- _What is being asked_:
Using the data that follows, report how many lines include "return"; output no other text.

(Source records)

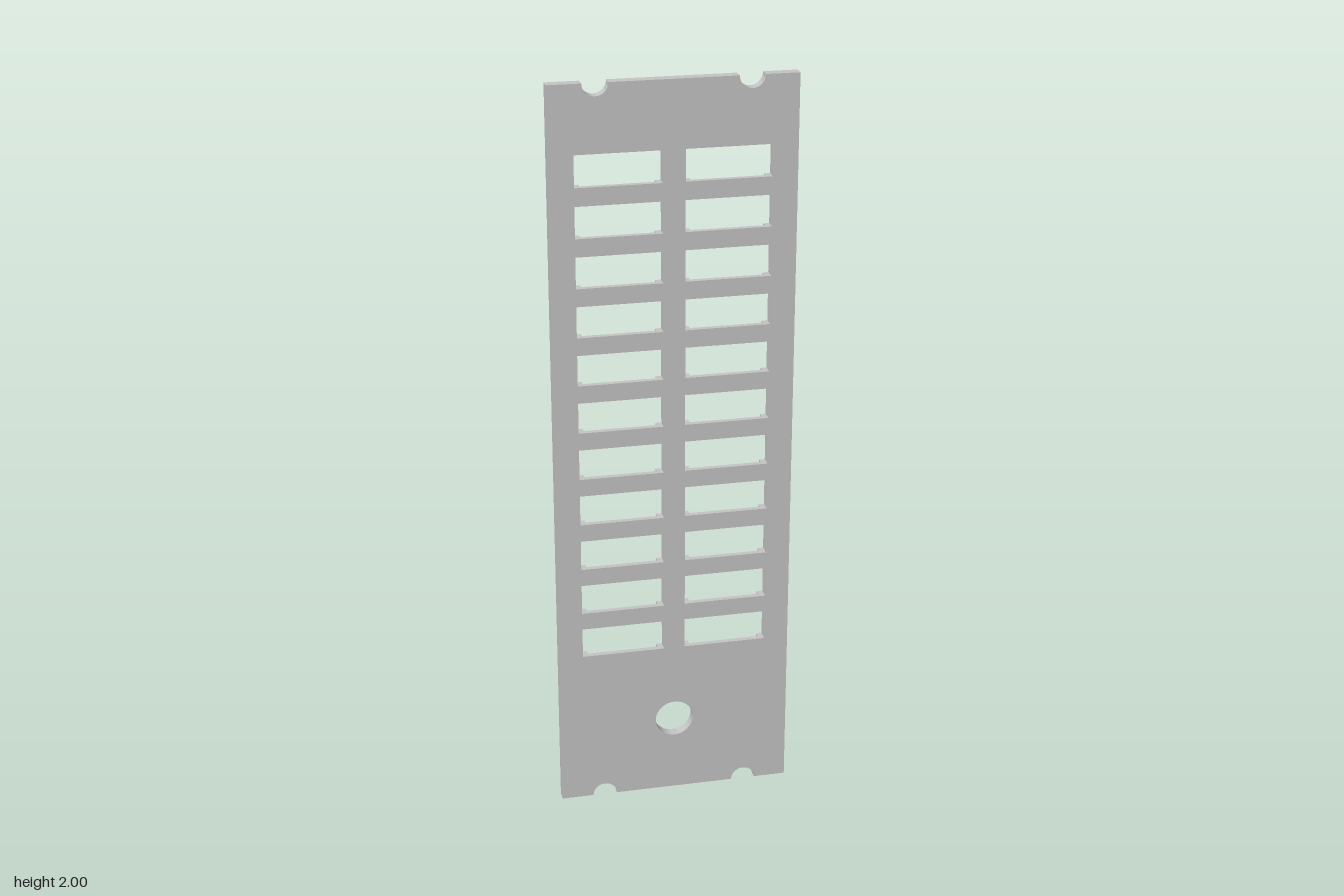
import * as THREE from 'three';
import { toCreasedNormals } from 'three/addons/utils/BufferGeometryUtils.js';

const HALF_W = 0.316, HEIGHT = 2, HALF_T = 0.015;
const NOTCH_X = 0.196, NOTCH_R = 0.033;
const COLUMN_X = 0.14, SLOT_HALF_W = 0.1115, SLOT_H = 0.083;
const SLOT_Y0 = 0.438, PITCH = 0.1303, ROWS = 11;
const RECESS_HALF_W = 0.096, RECESS_BOTTOM = 0.355, RECESS_TOP = 1.908;

// Plate outline with half-round notches in both ends, and the round hole
function plateShape() {
  const s = new THREE.Shape();
  s.moveTo(-HALF_W, 0);
  for (const x of [-NOTCH_X, NOTCH_X]) {
    s.lineTo(x - NOTCH_R, 0);
    s.absarc(x, 0, NOTCH_R, Math.PI, 0, true);
  }
  s.lineTo(HALF_W, 0);
  s.lineTo(HALF_W, HEIGHT);
  for (const x of [NOTCH_X, -NOTCH_X]) {
    s.lineTo(x + NOTCH_R, HEIGHT);
    s.absarc(x, HEIGHT, NOTCH_R, 0, -Math.PI, true);
  }
  s.lineTo(-HALF_W, HEIGHT);
  s.closePath();
  const hole = new THREE.Path();
  hole.absarc(0, 0.217, 0.052, 0, Math.PI * 2, true);
  s.holes.push(hole);
  return s;
}

function pathFrom(points) {
  return new THREE.Path(points.map(([x, y]) => new THREE.Vector2(x, y)));
}

// One rectangular window
function slotPath(cx, y) {
  const w = SLOT_HALF_W;
  return pathFrom([[cx - w, y], [cx - w, y + SLOT_H], [cx + w, y + SLOT_H], [cx + w, y]]);
}

// Long rear channel, widened wherever it crosses a window
function channelPath(cx) {
  const side = [[RECESS_HALF_W, RECESS_BOTTOM]];
  for (let i = 0; i < ROWS; i++) {
    const y = SLOT_Y0 + i * PITCH;
    side.push([RECESS_HALF_W, y], [SLOT_HALF_W, y],
      [SLOT_HALF_W, y + SLOT_H], [RECESS_HALF_W, y + SLOT_H]);
  }
  side.push([RECESS_HALF_W, RECESS_TOP]);
  const left = side.map(([x, y]) => [cx - x, y]);
  const right = side.map(([x, y]) => [cx + x, y]).reverse();
  return pathFrom([...left, ...right]);
}

function layer(name, shape, z, depth, material) {
  const geo = new THREE.ExtrudeGeometry(shape, { depth, bevelEnabled: false, curveSegments: 40 });
  geo.translate(0, 0, z);
  const mesh = new THREE.Mesh(toCreasedNormals(geo, 0.5), material);
  mesh.name = name;
  return mesh;
}

export function createModel() {
  const group = new THREE.Group();
  group.name = 'slottedPlate';
  const grey = new THREE.MeshStandardMaterial({ color: 0xc5c5c5 });
  grey.name = 'lightGrey';

  // Front half has separate windows, back half has the two channels
  const front = plateShape(), back = plateShape();
  for (const cx of [-COLUMN_X, COLUMN_X]) {
    for (let i = 0; i < ROWS; i++) front.holes.push(slotPath(cx, SLOT_Y0 + i * PITCH));
    back.holes.push(channelPath(cx));
  }
  group.add(layer('frontPlate', front, 0, HALF_T, grey));
  group.add(layer('backPlate', back, -HALF_T, HALF_T, grey));
  return group;
}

- _Written response_:
6